**Work instruction**
Please repeat the data below exactly, with the pictures removed.

▬▬▬

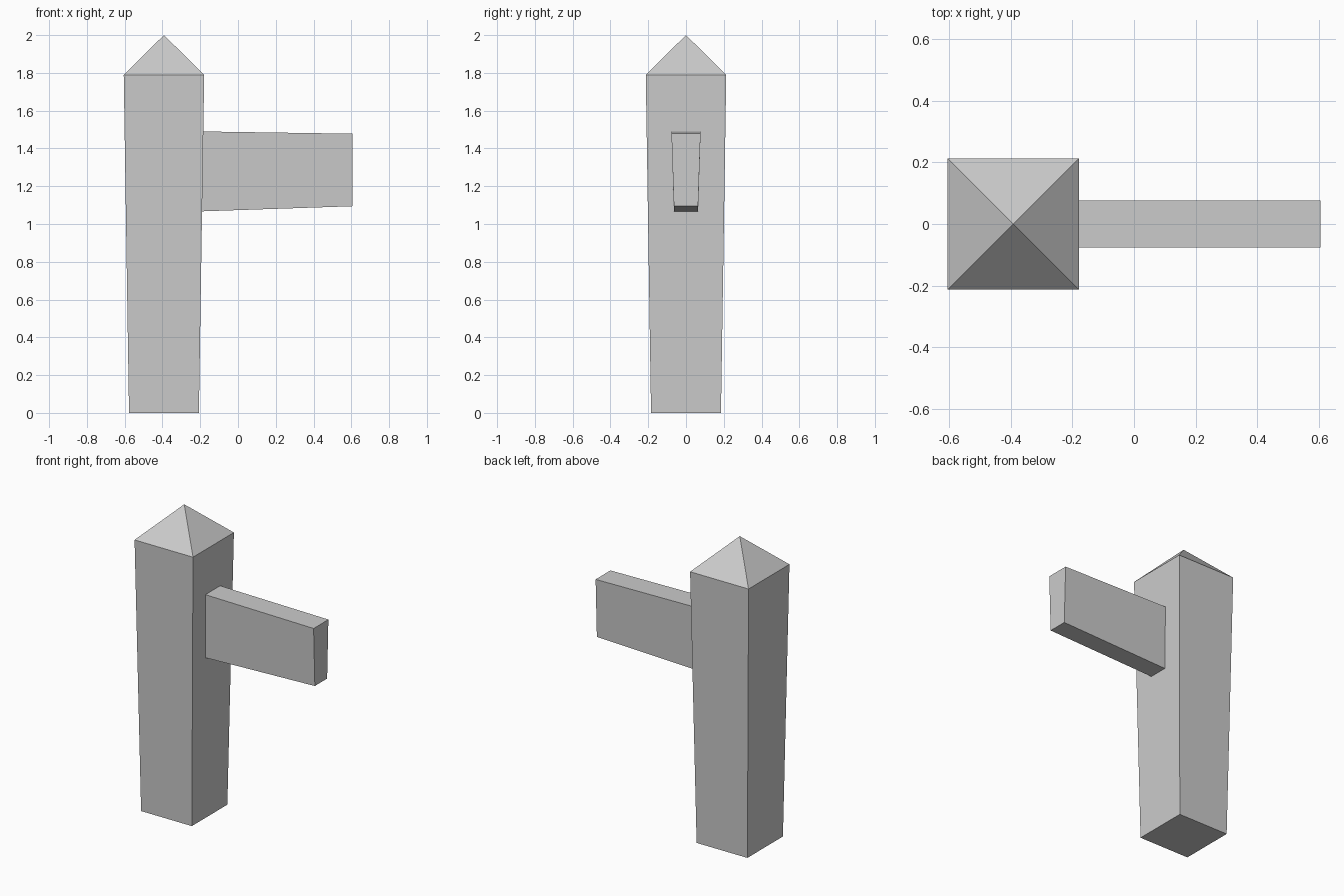
import bpy
import bmesh

if "Cube" in bpy.data.objects:
    bpy.data.objects.remove(bpy.data.objects["Cube"])


def ring(bm, points):
    return [bm.verts.new(p) for p in points]


def loft(name, start, end, apex=None):
    """Join two four-point sections; close the end flat or to an apex."""
    bm = bmesh.new()
    a, b = ring(bm, start), ring(bm, end)
    tip = bm.verts.new(apex) if apex else None
    bm.faces.new(a)
    if not tip:
        bm.faces.new(b)
    for i in range(4):
        j = (i + 1) % 4
        bm.faces.new((a[i], a[j], b[j], b[i]))
        if tip:
            bm.faces.new((b[i], b[j], tip))
    bmesh.ops.recalc_face_normals(bm, faces=bm.faces[:])
    mesh = bpy.data.meshes.new(name)
    bm.to_mesh(mesh)
    bm.free()
    obj = bpy.data.objects.new(name, mesh)
    bpy.context.collection.objects.link(obj)
    return obj


def square(x, half, z):
    return [(x + sx * half, sy * half, z)
            for sx, sy in ((-1, -1), (1, -1), (1, 1), (-1, 1))]


def arm_section(x, bottom, top, half_bottom=0.064, half_top=0.077):
    return [(x, -half_bottom, bottom), (x, half_bottom, bottom),
            (x, half_top, top), (x, -half_top, top)]


# Post: flares upward to a pyramid cap
POST_X = -0.392
loft("post", square(POST_X, 0.185, 0), square(POST_X, 0.213, 1.79),
     apex=(POST_X, 0, 2.0))

# Sign arm: wedge section, slightly narrowing towards its free end
loft("sign_arm", arm_section(-0.195, 1.067, 1.49),
     arm_section(0.605, 1.094, 1.478))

▬▬▬

**Task output**
import bpy
import bmesh

if "Cube" in bpy.data.objects:
    bpy.data.objects.remove(bpy.data.objects["Cube"])


def ring(bm, points):
    return [bm.verts.new(p) for p in points]


def loft(name, start, end, apex=None):
    """Join two four-point sections; close the end flat or to an apex."""
    bm = bmesh.new()
    a, b = ring(bm, start), ring(bm, end)
    tip = bm.verts.new(apex) if apex else None
    bm.faces.new(a)
    if not tip:
        bm.faces.new(b)
    for i in range(4):
        j = (i + 1) % 4
        bm.faces.new((a[i], a[j], b[j], b[i]))
        if tip:
            bm.faces.new((b[i], b[j], tip))
    bmesh.ops.recalc_face_normals(bm, faces=bm.faces[:])
    mesh = bpy.data.meshes.new(name)
    bm.to_mesh(mesh)
    bm.free()
    obj = bpy.data.objects.new(name, mesh)
    bpy.context.collection.objects.link(obj)
    return obj


def square(x, half, z):
    return [(x + sx * half, sy * half, z)
            for sx, sy in ((-1, -1), (1, -1), (1, 1), (-1, 1))]


def arm_section(x, bottom, top, half_bottom=0.064, half_top=0.077):
    return [(x, -half_bottom, bottom), (x, half_bottom, bottom),
            (x, half_top, top), (x, -half_top, top)]


# Post: flares upward to a pyramid cap
POST_X = -0.392
loft("post", square(POST_X, 0.185, 0), square(POST_X, 0.213, 1.79),
     apex=(POST_X, 0, 2.0))

# Sign arm: wedge section, slightly narrowing towards its free end
loft("sign_arm", arm_section(-0.195, 1.067, 1.49),
     arm_section(0.605, 1.094, 1.478))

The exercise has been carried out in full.